A motley crew of misfits finally make good is a formula as old as network television. I so wish Perfect Harmony was a decent example of the formula because the head harmonizer here, Bradley Whitford (The West Wing), is a fantastic actor with a wonderfully wry sense of humor. Unfortunately, he accepted this role as a difficult, down on his luck music professor who happens upon a lousy church choir. Against his will, of course, he winds up helping them. Now, nobody loves to see underdogs come from behind more than I, from The Bad News Bears to Pitch Perfect. But this choir’s wildly disparate assemblage of goofball stereotypes dashes any desire to root for them. Then add the cringey moments Mr. Whitford is asked to deliver and you will quickly jump for the remote.
Patricia Heaton is one of TV’s most successful sitcom actresses. She’s energetic, relatable and knows how to turn a phrase. In Carol’s Second Act, she's a doctor who shows up for her first day at the hospital and meets the other much younger interns who are standard sitcom characters and her arrogant, aegist boss. No one thinks this fish belongs in this tank of water. She doesn’t follow orders and tries too hard. But because this is a 80s/90s sitcom, Carol has more than a few things to teach these millennials. Just like in the 80s/90s, there are four jokes per page and then a “real moment” every five pages, just like the sitcom instruction manual says. Patty Heaton deserves better. Please run as fast as you can.

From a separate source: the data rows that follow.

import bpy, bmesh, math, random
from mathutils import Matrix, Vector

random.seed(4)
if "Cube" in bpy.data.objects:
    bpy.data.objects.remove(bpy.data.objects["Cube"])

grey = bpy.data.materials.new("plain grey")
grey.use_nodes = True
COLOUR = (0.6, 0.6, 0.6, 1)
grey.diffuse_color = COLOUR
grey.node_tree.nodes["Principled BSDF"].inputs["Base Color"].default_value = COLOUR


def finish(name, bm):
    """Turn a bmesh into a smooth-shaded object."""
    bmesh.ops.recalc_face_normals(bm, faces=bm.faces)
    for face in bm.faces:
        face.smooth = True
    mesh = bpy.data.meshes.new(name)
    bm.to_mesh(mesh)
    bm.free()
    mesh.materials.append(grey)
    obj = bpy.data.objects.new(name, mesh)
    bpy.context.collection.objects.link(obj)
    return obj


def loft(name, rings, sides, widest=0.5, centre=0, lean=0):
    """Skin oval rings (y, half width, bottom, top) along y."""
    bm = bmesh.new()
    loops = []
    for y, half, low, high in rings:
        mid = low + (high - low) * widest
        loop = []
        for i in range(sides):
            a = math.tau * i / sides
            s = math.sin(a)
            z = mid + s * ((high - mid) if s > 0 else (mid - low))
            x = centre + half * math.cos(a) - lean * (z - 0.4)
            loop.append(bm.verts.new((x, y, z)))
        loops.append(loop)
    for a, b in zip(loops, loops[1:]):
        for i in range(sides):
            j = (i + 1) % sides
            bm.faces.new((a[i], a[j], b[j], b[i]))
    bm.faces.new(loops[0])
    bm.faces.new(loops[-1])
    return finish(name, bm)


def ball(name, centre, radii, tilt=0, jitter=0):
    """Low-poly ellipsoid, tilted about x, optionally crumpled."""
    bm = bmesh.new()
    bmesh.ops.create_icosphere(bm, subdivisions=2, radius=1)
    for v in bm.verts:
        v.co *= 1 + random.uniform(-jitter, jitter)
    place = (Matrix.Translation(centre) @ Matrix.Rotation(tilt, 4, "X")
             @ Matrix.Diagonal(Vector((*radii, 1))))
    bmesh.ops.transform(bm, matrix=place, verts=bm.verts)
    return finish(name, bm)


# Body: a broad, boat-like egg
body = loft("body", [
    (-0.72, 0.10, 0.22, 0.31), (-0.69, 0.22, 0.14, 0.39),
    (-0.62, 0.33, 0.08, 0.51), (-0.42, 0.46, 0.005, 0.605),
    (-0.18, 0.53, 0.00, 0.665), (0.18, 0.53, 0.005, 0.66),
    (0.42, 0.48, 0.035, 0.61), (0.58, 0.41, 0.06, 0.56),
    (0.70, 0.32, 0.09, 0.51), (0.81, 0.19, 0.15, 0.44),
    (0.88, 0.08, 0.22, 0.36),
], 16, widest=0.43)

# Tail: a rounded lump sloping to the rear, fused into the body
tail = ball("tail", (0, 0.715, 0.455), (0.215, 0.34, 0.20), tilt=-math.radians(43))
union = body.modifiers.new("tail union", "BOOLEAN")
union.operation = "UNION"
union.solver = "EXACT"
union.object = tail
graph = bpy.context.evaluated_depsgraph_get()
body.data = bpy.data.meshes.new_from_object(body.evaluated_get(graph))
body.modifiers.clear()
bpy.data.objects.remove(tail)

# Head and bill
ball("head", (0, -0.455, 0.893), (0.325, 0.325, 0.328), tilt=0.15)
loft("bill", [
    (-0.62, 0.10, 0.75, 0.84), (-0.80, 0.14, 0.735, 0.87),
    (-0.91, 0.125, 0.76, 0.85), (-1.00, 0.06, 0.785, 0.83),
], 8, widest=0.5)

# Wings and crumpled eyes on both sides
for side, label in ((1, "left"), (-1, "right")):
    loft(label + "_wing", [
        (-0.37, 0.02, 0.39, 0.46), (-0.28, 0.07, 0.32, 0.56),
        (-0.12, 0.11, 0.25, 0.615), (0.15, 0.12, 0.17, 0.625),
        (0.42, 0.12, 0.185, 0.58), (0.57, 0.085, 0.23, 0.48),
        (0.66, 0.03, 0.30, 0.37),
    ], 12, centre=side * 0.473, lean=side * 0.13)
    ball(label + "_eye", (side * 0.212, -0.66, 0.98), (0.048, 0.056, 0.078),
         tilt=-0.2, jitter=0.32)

It’s great that network television is trying to become more diverse. Unfortunately, diversity doesn’t make your show funny. In Sunnyside, the talented Kal Penn plays Garrett Modi, a disgraced city councilman who loses his seat and most of his dignity. In a bar, he bumps into a group that needs green cards, but, oh no, all the prep classes are booked! We’ll get deported! Will you help us, Mr. Modi? The immigrants from Sunnyside, Queens hit the racial trifecta, with stereotypes of Asians, Indians and Latinas delivering the jokes you hoped not to hear. What’s supposed to happen in future seasons? How long do you study for a green card? One hopes such a diverse program will break out but this unlikely situation is why sitcoms struggle so much. You just don’t believe it. Immigration is obviously a hot topic these days, but one of the group getting picked up by ICE doesn’t get me laughing, it gets me running away.

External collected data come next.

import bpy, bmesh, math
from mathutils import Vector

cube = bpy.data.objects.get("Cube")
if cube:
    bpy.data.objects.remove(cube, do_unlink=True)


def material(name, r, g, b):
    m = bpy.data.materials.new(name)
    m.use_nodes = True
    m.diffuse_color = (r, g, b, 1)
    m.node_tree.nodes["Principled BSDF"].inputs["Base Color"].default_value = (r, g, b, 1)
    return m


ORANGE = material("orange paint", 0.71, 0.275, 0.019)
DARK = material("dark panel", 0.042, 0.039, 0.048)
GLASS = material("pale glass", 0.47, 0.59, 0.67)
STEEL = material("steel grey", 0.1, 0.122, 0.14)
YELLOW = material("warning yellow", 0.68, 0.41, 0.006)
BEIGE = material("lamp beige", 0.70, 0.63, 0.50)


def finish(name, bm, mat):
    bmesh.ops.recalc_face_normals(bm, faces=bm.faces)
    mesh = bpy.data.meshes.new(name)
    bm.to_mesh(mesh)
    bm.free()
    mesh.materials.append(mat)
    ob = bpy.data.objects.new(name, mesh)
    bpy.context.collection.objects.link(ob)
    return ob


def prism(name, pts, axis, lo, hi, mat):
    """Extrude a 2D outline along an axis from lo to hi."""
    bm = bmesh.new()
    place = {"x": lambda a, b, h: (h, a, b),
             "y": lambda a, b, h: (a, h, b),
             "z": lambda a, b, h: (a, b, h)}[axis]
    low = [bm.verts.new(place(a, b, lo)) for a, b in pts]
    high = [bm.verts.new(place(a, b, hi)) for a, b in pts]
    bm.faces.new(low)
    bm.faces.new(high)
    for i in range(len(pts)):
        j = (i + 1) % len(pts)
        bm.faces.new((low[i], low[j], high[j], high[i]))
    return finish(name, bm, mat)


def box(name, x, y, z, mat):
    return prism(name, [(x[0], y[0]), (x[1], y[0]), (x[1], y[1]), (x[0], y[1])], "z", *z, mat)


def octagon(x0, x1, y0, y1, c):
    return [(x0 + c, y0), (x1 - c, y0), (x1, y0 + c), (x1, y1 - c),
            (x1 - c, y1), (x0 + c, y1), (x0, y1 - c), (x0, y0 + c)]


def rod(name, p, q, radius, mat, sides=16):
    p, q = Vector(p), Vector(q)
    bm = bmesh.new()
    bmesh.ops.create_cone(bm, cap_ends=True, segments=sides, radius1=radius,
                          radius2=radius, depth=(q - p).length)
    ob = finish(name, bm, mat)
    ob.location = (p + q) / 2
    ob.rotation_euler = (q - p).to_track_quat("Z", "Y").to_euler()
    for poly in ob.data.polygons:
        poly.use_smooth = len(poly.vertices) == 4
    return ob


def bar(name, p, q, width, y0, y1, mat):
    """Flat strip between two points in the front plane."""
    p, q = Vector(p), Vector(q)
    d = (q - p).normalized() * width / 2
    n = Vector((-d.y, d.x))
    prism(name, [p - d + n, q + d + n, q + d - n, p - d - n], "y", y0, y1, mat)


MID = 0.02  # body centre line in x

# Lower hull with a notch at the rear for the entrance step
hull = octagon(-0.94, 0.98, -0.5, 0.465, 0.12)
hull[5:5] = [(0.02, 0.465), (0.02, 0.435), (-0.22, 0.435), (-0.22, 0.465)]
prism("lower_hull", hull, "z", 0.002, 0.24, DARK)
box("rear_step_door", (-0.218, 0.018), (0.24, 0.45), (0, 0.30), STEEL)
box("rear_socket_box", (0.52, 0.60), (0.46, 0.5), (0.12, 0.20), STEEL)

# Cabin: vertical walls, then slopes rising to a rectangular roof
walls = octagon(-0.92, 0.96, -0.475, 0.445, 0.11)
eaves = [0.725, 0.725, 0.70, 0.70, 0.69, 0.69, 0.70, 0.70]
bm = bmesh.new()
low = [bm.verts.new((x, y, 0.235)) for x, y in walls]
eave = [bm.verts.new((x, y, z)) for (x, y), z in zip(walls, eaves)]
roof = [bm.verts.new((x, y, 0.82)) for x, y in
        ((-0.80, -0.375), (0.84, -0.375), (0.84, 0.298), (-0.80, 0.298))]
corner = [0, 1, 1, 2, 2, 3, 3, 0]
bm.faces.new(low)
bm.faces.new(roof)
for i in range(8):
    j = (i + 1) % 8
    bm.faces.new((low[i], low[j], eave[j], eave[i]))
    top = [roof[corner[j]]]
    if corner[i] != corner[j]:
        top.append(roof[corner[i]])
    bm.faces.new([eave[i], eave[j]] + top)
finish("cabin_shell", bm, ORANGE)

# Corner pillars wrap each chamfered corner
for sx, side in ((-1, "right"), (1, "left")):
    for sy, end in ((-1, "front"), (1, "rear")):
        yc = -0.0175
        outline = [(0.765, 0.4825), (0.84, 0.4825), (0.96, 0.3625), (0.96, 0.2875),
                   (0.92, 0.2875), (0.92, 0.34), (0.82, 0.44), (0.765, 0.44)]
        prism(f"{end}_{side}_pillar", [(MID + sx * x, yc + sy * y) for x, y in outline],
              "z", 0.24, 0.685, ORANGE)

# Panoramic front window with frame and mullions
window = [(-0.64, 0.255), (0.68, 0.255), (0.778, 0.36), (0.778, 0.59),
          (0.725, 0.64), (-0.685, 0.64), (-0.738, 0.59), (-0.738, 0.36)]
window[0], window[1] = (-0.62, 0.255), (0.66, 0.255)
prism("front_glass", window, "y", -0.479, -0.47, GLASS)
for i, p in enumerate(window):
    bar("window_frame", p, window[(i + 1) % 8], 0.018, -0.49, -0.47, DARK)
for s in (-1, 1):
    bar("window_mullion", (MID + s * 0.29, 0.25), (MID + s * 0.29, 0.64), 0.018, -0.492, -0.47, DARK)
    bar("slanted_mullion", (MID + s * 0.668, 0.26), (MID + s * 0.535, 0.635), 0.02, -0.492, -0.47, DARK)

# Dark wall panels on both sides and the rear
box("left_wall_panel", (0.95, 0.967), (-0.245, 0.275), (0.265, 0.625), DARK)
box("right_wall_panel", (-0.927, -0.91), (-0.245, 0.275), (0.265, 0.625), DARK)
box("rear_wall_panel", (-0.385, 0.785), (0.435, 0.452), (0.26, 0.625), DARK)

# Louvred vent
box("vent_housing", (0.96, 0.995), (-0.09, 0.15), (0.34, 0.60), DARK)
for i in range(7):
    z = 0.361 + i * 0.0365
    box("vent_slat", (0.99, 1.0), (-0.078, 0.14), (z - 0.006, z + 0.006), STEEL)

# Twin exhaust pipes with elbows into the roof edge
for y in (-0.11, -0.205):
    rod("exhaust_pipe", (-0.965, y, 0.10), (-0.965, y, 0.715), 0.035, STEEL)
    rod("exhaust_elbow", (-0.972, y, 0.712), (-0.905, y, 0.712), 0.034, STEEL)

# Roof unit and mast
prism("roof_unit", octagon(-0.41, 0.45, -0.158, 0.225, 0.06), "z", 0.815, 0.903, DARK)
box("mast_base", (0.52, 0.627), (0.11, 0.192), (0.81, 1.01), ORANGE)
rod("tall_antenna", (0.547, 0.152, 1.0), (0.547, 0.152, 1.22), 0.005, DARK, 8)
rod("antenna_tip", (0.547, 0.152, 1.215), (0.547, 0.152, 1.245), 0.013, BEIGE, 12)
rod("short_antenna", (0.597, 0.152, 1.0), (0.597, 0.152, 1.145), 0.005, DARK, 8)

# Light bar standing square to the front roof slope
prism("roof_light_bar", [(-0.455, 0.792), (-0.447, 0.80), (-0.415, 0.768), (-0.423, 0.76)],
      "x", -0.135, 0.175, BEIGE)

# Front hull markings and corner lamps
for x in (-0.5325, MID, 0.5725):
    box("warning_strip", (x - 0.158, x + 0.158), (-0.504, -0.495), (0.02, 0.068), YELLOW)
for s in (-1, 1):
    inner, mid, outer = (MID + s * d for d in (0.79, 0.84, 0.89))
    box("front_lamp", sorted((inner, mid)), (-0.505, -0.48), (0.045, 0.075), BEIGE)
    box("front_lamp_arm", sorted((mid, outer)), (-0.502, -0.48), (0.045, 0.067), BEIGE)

Not that anyone cares, but this genre of TV creeps me out. I know that’s the idea but I’ve had his issue ever since The Exorcist. I have to leave the country when American Horror Story is on. But Michelle and Robert King (The Good Wife) really know what they’re doing. A mom with four kids who lives near the subway is asked by the excellent Michael Colter (Luke Cage) and the Catholic Church to “assess” whether or not the awful things happening are Church related or just regular awful. Evil makes one regrettable mistake that too many pilots make. It takes 19 minutes until I start to care. With commercials, that’s almost a half hour of TV time. These days, that's an eternity. When producers like the Kings are involved, I watch at least three episodes to make sure I’m not missing a potential hit. I can cover my eyes at the scary parts.
Next time, I’ll cover the network shows with later premieres and the best of cable and streaming. And if the shows above don’t keep you busy, watch Unbelievable and Inside Bill’s Brain: Decoding Bill Gates on Netflix. So great.